And to dust you will return… I suspect we treat our finitude as a theoretical possibility – when death shows up it’s an inconvenience – bit of bad luck. I reckon the average description of returning to dust is: something that happens to someone else. Until what we have loved is dismembered back to dust. Then we remember what we try to forget.
Today is Miriam’s birthday. A birthday she shared with my father. Last night before she went to sleep we made a wee space to pray. It’s called heart bread: we remember one thing from the day that was good, or we are grateful for, and one thing that was not so good. We offer these things to God.
At the close of her prayer Miriam asked for a blessing on my father, who died in November. She said “I felt it was important to remember papa, because it’s his birthday tomorrow.”
And in that moment my dad was re-membered: put back together as being more than his death, as still being real through our desire for his good. Which of course he is. And death too is a part of becoming real.
This is what C.S. Lewis had to say about it:
I hardly know how the rest of my prayers would survive if those for the dead were forbidden. At our age the majority of those we love best are dead. What sort of (conversation) with God could I have if what I love best were unmentionable to Him? . . .CS Lewis
There are people no longer here whom I remember in prayer.

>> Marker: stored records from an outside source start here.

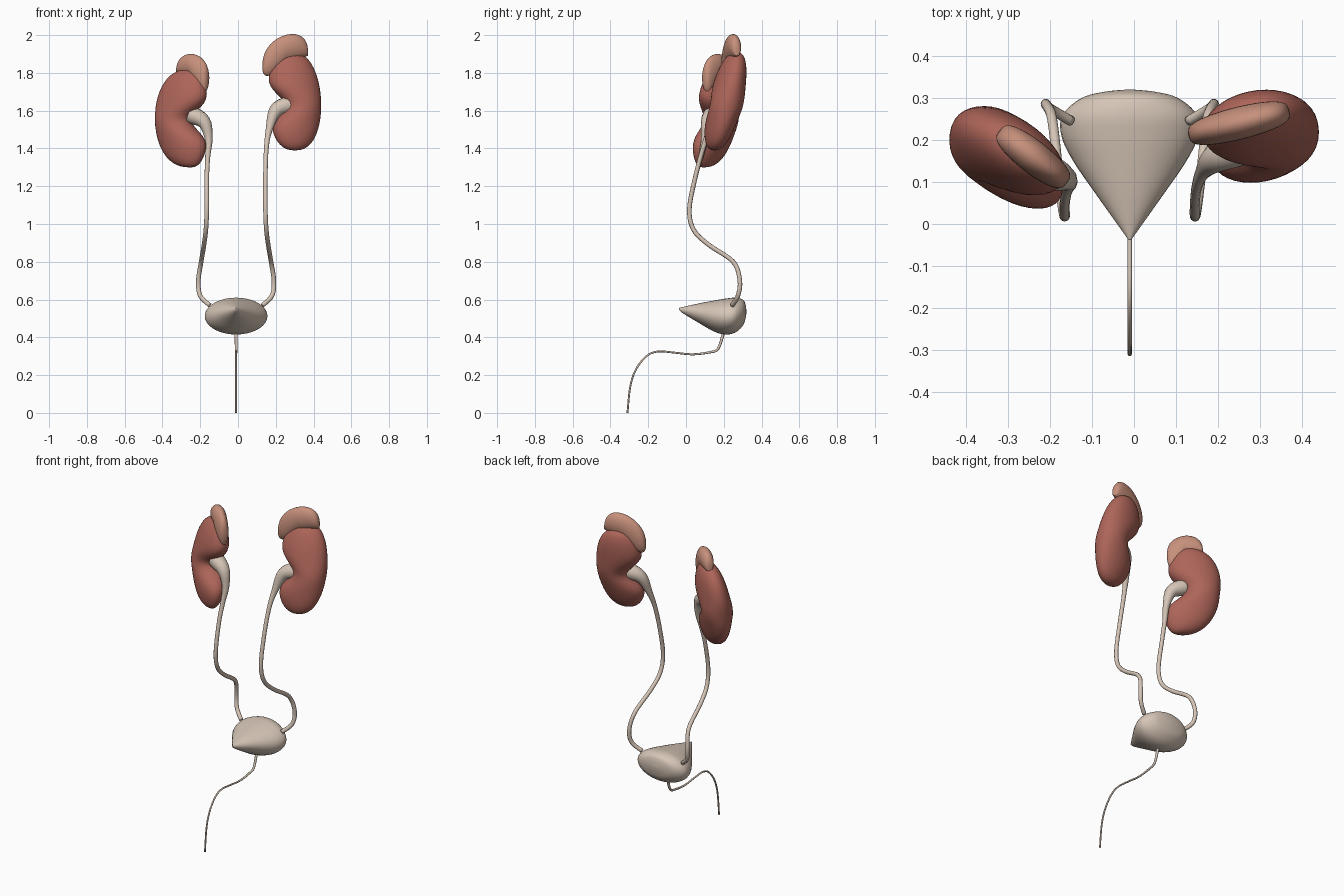
import bpy, bmesh
from math import sin, cos, tan, pi, radians, sqrt, exp
from mathutils import Vector

if "Cube" in bpy.data.objects:
    bpy.data.objects.remove(bpy.data.objects["Cube"], do_unlink=True)


def material(name, colour):
    mat = bpy.data.materials.new(name)
    mat.use_nodes = True
    mat.diffuse_color = (*colour, 1)
    shader = mat.node_tree.nodes["Principled BSDF"]
    shader.inputs["Base Color"].default_value = (*colour, 1)
    return mat


kidney_red = material("kidney red", (0.42, 0.13, 0.1))
gland_pink = material("gland pink", (0.57, 0.28, 0.2))
pale_beige = material("pale beige", (0.67, 0.56, 0.47))
middle = -0.01  # plane between the two sides


def smooth_rows(rows, steps=5):
    """Interpolate smoothly through rows of numbers."""
    vectors = [Vector(row) for row in rows]
    padded = [vectors[0], *vectors, vectors[-1]]
    out = []
    for before, start, end, after in zip(padded, padded[1:], padded[2:], padded[3:]):
        leave, arrive = (end - before) / 2, (after - start) / 2
        for step in range(steps):
            t = step / steps
            ease = t * t * (3 - 2 * t)
            out.append(start.lerp(end, ease) + leave * (t * (1 - t) ** 2)
                       - arrive * (t * t * (1 - t)))
    return out + [vectors[-1]]


def loft(name, rings, mat, sides=28):
    """Skin elliptical rings given as (centre, half axis, half axis)."""
    bm = bmesh.new()
    angles = [2 * pi * i / sides for i in range(sides)]
    loops = [[bm.verts.new(centre + u * cos(a) + v * sin(a)) for a in angles]
             for centre, u, v in rings]
    for low, high in zip(loops, loops[1:]):
        for i in range(sides):
            j = (i + 1) % sides
            bm.faces.new((low[i], low[j], high[j], high[i]))
    bm.faces.new(loops[0])
    bm.faces.new(loops[-1])
    bmesh.ops.recalc_face_normals(bm, faces=bm.faces)
    for face in bm.faces:
        face.smooth = True
    mesh = bpy.data.meshes.new(name)
    bm.to_mesh(mesh)
    bm.free()
    mesh.materials.append(mat)
    bpy.context.collection.objects.link(bpy.data.objects.new(name, mesh))


def sweep_angles(count=40):
    """Angles from one pole to the other, stopping just short of each."""
    return [0.03 + (pi - 0.06) * i / count for i in range(count + 1)]


def kidney(name, side, centre, height, inner, outer, lean, slant, turn, notch_z):
    """Bean: an ellipsoid with unequal halves and a soft notch facing inwards."""
    cx, cy, cz = centre
    a = radians(turn)
    across, through = Vector((cos(a), sin(a), 0)), Vector((-sin(a), cos(a), 0))
    rings = []
    for t in sweep_angles():
        swell = sin(t) ** 0.8
        z = cz + height * cos(t)
        axis = cx + slant * cos(t)
        notch = 0.095 * exp(-((z - notch_z) / 0.08) ** 2)
        near, far = axis - inner * swell + notch, axis + outer * swell
        half = (far - near) / 2
        thick = min(0.088 * swell, half)
        length = sqrt(half ** 2 - (thick * sin(a)) ** 2) / cos(a)
        x = side * (near + far) / 2
        y = cy + lean * cos(t) + (x - side * 0.3) * tan(a)
        rings.append((Vector((x, y, z)), across * length, through * thick))
    loft(name, rings, kidney_red, 36)


def gland(name, side, centre, width, rise, droop, tilt, turn):
    """Cap: a domed plate whose lower edge hangs down on the inner side."""
    cx, cy, cz = centre
    a = radians(turn)
    through = Vector((-sin(a), cos(a), 0))
    rings = []
    for t in sweep_angles(24):
        line = cz + tilt * cos(t)
        high = line + rise * sin(t) ** 0.7
        low = line + droop * sin(t) * min(cos(t), 0)
        x = side * (cx + width * cos(t))
        y = cy + (x - side * cx) * tan(a)
        rings.append((Vector((x, y, (low + high) / 2)),
                      Vector((0, 0, (high - low) / 2)),
                      through * 0.039 * sin(t) ** 0.6))
    loft(name, rings, gland_pink)


def tube(name, path, radius, flare=0, sides=12):
    """Round tube along a smoothed path, widened at its start by the flare."""
    points = smooth_rows(path)
    rings, normal, last = [], None, None
    for i, point in enumerate(points):
        ahead = points[min(i + 1, len(points) - 1)]
        along = (ahead - points[max(i - 1, 0)]).normalized()
        if last is None:
            normal = along.orthogonal().normalized()
        else:
            normal = last.rotation_difference(along) @ normal
        last = along
        r = radius + flare * exp(-((point - points[0]).length / 0.14) ** 2)
        rings.append((point, normal * r, along.cross(normal) * r))
    loft(name, rings, pale_beige, sides)


# Kidneys, the left one higher
kidney("left_kidney", 1, (0.29, 0.21, 1.65), 0.26, inner=0.14, outer=0.15,
       lean=0.06, slant=-0.01, turn=12, notch_z=1.63)
kidney("right_kidney", -1, (0.25, 0.16, 1.56), 0.26, inner=0.1, outer=0.19,
       lean=0.035, slant=0, turn=-33, notch_z=1.55)

# Glands capping the kidneys
gland("left_gland", 1, (0.25, 0.24, 1.855), width=0.12, rise=0.145,
      droop=0.09, tilt=0.035, turn=14)
gland("right_gland", -1, (0.24, 0.16, 1.78), width=0.08, rise=0.12,
      droop=0.16, tilt=0.01, turn=-38)

# Ureters: a funnel at each kidney, then one mirrored course to the bladder
course = [(0.155, 0.05, 1.25), (0.155, 0.018, 1.08), (0.16, 0.04, 0.97),
          (0.17, 0.12, 0.89), (0.185, 0.25, 0.8), (0.2, 0.285, 0.7),
          (0.19, 0.275, 0.62), (0.14, 0.245, 0.57)]
funnels = {
    "left": (1, [(0.27, 0.19, 1.63), (0.2, 0.16, 1.6),
                 (0.165, 0.125, 1.5), (0.15, 0.09, 1.4)]),
    "right": (-1, [(-0.25, 0.14, 1.58), (-0.18, 0.115, 1.54),
                   (-0.155, 0.1, 1.45), (-0.16, 0.08, 1.36)]),
}
for label, (side, funnel) in funnels.items():
    lower = [(middle + side * x, y, z) for x, y, z in course]
    tube(label + "_ureter", funnel + lower, radius=0.012, flare=0.035)

# Bladder: depth, lower edge, upper edge, half width
bladder = [(-0.038, 0.549, 0.555, 0.003), (-0.02, 0.53, 0.56, 0.016),
           (0.07, 0.475, 0.58, 0.08), (0.15, 0.43, 0.595, 0.135),
           (0.21, 0.415, 0.605, 0.163), (0.26, 0.425, 0.61, 0.16),
           (0.3, 0.46, 0.6, 0.115), (0.315, 0.5, 0.575, 0.06),
           (0.32, 0.53, 0.54, 0.01)]
loft("bladder", [(Vector((middle, y, (low + high) / 2)), Vector((half, 0, 0)),
                  Vector((0, 0, (high - low) / 2)))
                 for y, low, high, half in smooth_rows(bladder)], pale_beige, 36)

# Urethra curving forward and down to the base
outlet = [(0.2, 0.43), (0.17, 0.34), (0.12, 0.32), (0.03, 0.31), (-0.07, 0.32),
          (-0.15, 0.325), (-0.21, 0.3), (-0.265, 0.23), (-0.295, 0.14), (-0.31, 0)]
tube("urethra", [(middle, y, z) for y, z in outlet], radius=0.005, flare=0.003, sides=10)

When I do it’s the words of the Scottish episcopal Church I find best:
“peace, perpetual light and the good purpose of thy perfect will be accomplished in…”
All that a bit too morbid? I suspect only if we don’t want to remember we are dust and to dust we shall return. That remembering is part of becoming real. And in Christ we are given confidence in becoming real. What is it Saint Paul says? “For you have died and your life is hidden in Christ with God”. We are now inseparable in life and in death from the goodness of God.
God is divine breath breathing. Humanity the divine breath breathed. How do we separate divine breath breathing from divine breath breathed? They are neither quite the same, nor are they completely different.”Martin Laird, Ocean of Light
Where might it take us to consider this part of our reality today? Dust – but dust that’s loved and called to realize itself as loved and to return that love – a love bigger than our finitude. Dust that’s remembered by Jesus in the reality of God.